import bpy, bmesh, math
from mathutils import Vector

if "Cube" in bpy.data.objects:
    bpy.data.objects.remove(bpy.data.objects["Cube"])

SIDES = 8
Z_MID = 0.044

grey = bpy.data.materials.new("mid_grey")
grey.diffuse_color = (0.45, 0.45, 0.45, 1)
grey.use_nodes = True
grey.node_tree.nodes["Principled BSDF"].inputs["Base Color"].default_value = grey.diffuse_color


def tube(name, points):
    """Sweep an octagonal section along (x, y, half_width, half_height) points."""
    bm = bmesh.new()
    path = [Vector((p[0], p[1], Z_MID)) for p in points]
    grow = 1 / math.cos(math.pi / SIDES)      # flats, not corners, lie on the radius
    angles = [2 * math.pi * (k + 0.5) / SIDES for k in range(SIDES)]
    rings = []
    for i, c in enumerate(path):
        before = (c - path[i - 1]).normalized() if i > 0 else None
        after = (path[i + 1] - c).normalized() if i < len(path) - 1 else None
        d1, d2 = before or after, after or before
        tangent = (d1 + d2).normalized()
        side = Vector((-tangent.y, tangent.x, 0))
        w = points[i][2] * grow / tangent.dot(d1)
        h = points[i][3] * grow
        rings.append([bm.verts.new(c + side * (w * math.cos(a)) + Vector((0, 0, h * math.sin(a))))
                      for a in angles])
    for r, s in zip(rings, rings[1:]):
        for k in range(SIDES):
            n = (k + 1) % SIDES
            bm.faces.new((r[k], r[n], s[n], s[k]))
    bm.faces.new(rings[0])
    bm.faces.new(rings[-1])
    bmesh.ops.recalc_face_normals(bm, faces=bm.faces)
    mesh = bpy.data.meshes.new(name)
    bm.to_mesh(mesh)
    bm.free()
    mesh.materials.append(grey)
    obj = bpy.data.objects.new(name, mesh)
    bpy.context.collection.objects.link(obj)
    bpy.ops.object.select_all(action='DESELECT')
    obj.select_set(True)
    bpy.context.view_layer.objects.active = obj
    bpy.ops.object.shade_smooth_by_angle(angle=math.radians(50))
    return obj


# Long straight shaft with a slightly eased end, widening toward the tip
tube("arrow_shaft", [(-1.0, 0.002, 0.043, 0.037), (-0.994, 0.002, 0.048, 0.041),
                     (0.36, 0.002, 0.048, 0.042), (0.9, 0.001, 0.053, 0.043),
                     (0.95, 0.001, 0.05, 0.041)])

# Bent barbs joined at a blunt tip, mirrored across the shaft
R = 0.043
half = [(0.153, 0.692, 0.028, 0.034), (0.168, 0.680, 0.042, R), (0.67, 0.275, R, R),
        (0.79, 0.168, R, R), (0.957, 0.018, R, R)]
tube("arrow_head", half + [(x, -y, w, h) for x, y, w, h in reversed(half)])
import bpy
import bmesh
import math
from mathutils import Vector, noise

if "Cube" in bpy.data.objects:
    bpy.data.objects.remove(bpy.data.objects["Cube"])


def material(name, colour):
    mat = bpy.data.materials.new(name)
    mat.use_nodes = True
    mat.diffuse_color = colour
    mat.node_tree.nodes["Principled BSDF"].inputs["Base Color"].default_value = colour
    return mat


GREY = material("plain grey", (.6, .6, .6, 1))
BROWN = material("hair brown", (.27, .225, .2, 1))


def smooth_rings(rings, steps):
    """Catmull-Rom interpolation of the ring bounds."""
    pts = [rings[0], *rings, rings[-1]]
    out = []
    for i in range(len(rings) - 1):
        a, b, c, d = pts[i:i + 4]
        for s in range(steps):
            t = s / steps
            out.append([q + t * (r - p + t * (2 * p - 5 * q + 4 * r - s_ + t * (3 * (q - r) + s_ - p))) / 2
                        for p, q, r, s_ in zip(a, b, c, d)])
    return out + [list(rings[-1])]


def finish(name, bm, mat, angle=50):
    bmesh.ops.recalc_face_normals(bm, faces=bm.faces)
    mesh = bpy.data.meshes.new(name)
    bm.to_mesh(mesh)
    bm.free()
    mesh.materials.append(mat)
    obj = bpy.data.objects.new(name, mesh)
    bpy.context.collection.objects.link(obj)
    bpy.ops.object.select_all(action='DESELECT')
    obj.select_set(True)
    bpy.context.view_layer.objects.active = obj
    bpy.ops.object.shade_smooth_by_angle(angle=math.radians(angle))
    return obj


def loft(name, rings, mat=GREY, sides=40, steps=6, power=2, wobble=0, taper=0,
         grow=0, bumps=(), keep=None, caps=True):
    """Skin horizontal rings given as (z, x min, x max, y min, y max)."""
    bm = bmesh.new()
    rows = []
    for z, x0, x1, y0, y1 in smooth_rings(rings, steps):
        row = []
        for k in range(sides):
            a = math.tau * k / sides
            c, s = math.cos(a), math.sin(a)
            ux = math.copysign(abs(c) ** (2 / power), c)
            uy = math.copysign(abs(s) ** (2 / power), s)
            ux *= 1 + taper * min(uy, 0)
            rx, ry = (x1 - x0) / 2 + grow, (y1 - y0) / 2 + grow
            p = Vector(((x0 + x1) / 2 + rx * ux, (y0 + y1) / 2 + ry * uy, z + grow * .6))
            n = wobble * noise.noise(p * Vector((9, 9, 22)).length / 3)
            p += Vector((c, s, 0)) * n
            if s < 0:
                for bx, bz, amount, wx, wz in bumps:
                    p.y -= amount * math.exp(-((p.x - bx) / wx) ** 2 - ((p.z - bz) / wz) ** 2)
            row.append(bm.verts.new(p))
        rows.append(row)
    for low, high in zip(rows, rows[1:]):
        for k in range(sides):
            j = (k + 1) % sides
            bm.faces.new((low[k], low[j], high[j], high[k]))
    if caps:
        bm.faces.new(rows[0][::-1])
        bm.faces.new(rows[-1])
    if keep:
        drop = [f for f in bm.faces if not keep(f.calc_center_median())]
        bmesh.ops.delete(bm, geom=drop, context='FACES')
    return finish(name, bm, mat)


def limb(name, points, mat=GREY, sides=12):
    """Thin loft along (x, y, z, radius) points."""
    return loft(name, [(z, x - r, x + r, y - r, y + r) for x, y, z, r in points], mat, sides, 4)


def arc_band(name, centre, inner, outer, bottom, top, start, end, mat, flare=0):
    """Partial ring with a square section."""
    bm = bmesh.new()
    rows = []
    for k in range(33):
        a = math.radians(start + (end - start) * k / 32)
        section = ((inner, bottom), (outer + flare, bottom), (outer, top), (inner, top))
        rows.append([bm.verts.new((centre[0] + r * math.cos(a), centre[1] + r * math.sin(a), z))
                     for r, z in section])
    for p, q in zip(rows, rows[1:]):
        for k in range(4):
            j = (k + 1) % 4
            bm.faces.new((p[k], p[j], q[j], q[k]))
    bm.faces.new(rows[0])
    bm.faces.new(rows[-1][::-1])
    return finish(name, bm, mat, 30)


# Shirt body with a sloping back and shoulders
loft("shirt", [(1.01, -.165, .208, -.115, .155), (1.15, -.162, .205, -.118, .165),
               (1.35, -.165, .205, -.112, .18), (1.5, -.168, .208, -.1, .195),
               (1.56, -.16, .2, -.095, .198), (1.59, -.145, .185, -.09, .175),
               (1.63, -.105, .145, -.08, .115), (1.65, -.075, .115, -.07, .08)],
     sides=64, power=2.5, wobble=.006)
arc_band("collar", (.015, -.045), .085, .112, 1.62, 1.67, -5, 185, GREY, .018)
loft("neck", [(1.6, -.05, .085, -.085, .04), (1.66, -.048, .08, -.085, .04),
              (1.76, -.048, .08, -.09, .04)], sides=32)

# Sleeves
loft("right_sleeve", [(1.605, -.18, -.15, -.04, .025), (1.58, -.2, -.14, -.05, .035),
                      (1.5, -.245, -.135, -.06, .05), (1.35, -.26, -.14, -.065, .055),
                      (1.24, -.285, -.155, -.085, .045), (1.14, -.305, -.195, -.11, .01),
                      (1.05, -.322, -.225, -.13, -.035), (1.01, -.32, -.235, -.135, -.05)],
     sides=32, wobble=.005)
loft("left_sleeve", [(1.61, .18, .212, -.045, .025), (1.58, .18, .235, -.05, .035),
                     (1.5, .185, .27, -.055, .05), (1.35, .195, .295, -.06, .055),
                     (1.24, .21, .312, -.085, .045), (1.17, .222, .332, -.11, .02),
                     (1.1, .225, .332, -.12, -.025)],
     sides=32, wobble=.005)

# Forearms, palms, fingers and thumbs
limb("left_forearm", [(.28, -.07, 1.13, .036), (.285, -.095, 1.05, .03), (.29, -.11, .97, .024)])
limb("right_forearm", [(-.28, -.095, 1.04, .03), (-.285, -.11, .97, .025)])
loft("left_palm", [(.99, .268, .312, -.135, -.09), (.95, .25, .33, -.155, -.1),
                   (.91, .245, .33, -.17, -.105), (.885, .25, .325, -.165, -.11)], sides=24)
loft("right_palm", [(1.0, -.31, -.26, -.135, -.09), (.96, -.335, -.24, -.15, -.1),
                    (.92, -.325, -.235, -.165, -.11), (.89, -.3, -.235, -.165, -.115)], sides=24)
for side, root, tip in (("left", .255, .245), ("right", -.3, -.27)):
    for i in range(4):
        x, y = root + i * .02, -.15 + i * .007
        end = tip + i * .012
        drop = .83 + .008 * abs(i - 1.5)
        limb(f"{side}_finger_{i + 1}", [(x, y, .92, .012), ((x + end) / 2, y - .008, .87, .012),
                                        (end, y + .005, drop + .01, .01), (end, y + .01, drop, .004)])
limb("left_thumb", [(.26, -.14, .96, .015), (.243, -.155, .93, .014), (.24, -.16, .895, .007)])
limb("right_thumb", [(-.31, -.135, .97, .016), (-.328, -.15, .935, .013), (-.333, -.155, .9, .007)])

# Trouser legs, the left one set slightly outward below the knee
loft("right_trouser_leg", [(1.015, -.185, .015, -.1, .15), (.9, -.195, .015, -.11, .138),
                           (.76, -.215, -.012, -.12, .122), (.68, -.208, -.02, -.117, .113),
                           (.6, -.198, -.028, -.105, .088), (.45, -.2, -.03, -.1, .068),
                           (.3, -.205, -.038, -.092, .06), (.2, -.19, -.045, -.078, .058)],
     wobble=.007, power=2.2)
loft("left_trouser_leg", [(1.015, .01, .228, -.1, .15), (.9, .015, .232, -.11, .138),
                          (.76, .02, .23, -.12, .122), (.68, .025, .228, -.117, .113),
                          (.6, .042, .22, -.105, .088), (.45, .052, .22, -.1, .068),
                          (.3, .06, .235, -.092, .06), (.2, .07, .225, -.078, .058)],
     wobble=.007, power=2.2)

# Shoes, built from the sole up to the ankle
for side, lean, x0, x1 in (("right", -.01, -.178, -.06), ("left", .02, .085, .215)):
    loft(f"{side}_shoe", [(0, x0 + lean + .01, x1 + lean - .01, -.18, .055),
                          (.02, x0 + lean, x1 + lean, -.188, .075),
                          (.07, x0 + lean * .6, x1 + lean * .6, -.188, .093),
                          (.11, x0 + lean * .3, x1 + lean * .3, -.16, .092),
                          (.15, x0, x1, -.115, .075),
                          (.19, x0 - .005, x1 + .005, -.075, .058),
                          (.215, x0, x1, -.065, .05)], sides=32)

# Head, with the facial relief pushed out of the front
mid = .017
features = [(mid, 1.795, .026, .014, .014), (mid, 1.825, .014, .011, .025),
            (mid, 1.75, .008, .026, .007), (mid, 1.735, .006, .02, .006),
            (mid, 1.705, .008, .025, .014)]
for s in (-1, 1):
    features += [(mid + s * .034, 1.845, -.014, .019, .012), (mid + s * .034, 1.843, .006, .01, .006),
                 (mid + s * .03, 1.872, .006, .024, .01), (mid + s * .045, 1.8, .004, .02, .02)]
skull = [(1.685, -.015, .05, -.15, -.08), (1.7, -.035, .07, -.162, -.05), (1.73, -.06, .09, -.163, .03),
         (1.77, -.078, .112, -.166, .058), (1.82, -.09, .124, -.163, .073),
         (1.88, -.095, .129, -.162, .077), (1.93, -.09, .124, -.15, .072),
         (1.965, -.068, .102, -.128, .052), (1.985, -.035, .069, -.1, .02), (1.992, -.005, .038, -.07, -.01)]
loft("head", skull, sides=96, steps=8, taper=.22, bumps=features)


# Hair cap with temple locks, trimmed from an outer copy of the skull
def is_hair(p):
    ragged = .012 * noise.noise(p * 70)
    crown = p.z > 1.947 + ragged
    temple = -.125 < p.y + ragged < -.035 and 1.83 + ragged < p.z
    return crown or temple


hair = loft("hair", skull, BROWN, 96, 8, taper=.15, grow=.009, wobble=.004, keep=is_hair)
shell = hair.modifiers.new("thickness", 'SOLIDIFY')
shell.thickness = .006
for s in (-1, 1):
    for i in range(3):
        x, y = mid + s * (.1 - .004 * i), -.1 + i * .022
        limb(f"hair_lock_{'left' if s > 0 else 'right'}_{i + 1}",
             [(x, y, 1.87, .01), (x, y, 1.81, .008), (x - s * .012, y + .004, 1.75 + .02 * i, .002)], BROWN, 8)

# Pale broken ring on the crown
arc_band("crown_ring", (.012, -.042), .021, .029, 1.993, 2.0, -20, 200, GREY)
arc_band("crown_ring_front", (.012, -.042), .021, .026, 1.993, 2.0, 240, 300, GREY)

-- -- --

Brief:
Only a number is wanted: how many lines above include "return"?

Exercise solution:
8